***** DATA SHOWN

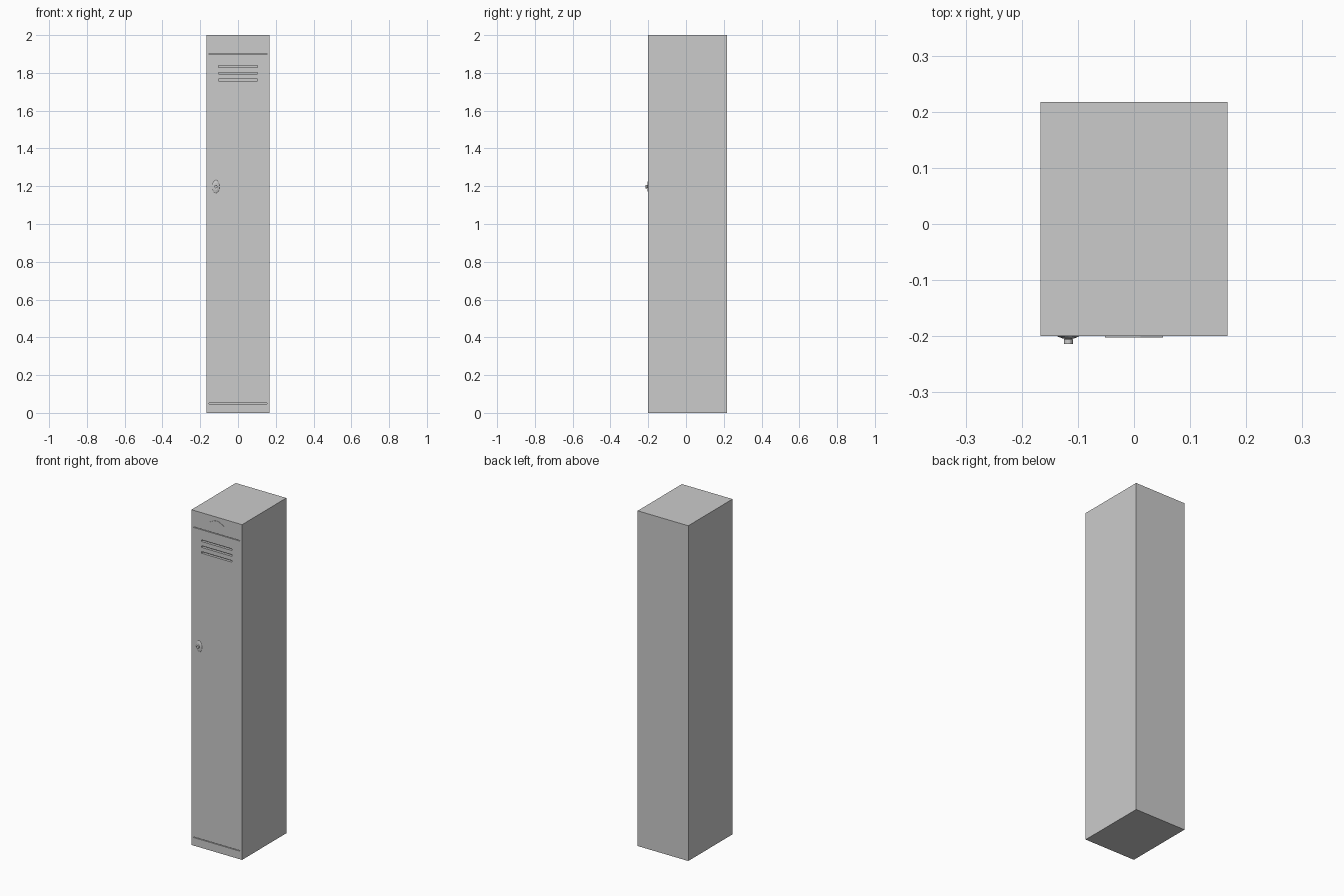
import bpy, bmesh, math

if "Cube" in bpy.data.objects:
    bpy.data.objects.remove(bpy.data.objects["Cube"])

W, FRONT, BACK, H = 0.334, -0.2, 0.217, 2.0


def finish(name, bm):
    bmesh.ops.recalc_face_normals(bm, faces=bm.faces)
    me = bpy.data.meshes.new(name)
    bm.to_mesh(me)
    bm.free()
    ob = bpy.data.objects.new(name, me)
    bpy.context.collection.objects.link(ob)
    return ob


def add_box(bm, x0, x1, y0, y1, z0, z1):
    vs = bmesh.ops.create_cube(bm, size=1)["verts"]
    for v in vs:
        v.co = ((x0 + x1) / 2 + v.co.x * (x1 - x0),
                (y0 + y1) / 2 + v.co.y * (y1 - y0),
                (z0 + z1) / 2 + v.co.z * (z1 - z0))


def loft(name, rings):
    """Bridge rings of equal point count, then cap both ends."""
    bm = bmesh.new()
    loops = [[bm.verts.new(p) for p in r] for r in rings]
    n = len(loops[0])
    for a, b in zip(loops, loops[1:]):
        for i in range(n):
            j = (i + 1) % n
            bm.faces.new((a[i], a[j], b[j], b[i]))
    bm.faces.new(loops[0])
    bm.faces.new(loops[-1])
    return finish(name, bm)


def oval(cx, y, cz, rx, rz, n=16):
    return [(cx + rx * math.cos(2 * math.pi * i / n), y,
             cz + rz * math.sin(2 * math.pi * i / n)) for i in range(n)]


# Locker cabinet
bm = bmesh.new()
add_box(bm, -W / 2, W / 2, FRONT, BACK, 0, H)
body = finish("locker_body", bm)

# Door gaps and vent slots
bm = bmesh.new()
for z in (0.05, 1.9):
    add_box(bm, -0.153, 0.153, FRONT - 0.02, FRONT + 0.01, z - 0.002, z + 0.002)
for z in (1.763, 1.798, 1.833):
    add_box(bm, -0.102, 0.102, FRONT - 0.02, FRONT + 0.015, z - 0.005, z + 0.005)
cutter = finish("slot_cutter", bm)
cutter.hide_render = True
cutter.hide_set(True)
mod = body.modifiers.new("slots", "BOOLEAN")
mod.operation = "DIFFERENCE"
mod.solver = "EXACT"
mod.object = cutter

# Blank number plate above the door
outline = [(-0.052, 0), (-0.012, 0.02), (0.012, 0.02),
           (0.052, 0), (0.012, -0.02), (-0.012, -0.02)]
loft("number_plate", [[(x, y, 1.957 + z) for x, z in outline]
                      for y in (FRONT + 0.001, FRONT - 0.002)])

# Lock: flared oval plate, round stem and turn grip
LX, LZ = -0.117, 1.198
loft("lock_plate", [oval(LX, FRONT + 0.001, LZ, 0.02, 0.036),
                    oval(LX, FRONT - 0.001, LZ, 0.018, 0.033),
                    oval(LX, FRONT - 0.004, LZ, 0.010, 0.020)])
loft("lock_knob", [oval(LX, FRONT - 0.003, LZ, 0.007, 0.007),
                   oval(LX, FRONT - 0.005, LZ, 0.007, 0.007),
                   oval(LX, FRONT - 0.006, LZ, 0.008, 0.009),
                   oval(LX, FRONT - 0.014, LZ, 0.008, 0.009)])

**********

#### TASK DETAILS
Work out how many lines in the records above include the string "name", and provide that figure with no other text.

#### COMPLETED EXERCISE
5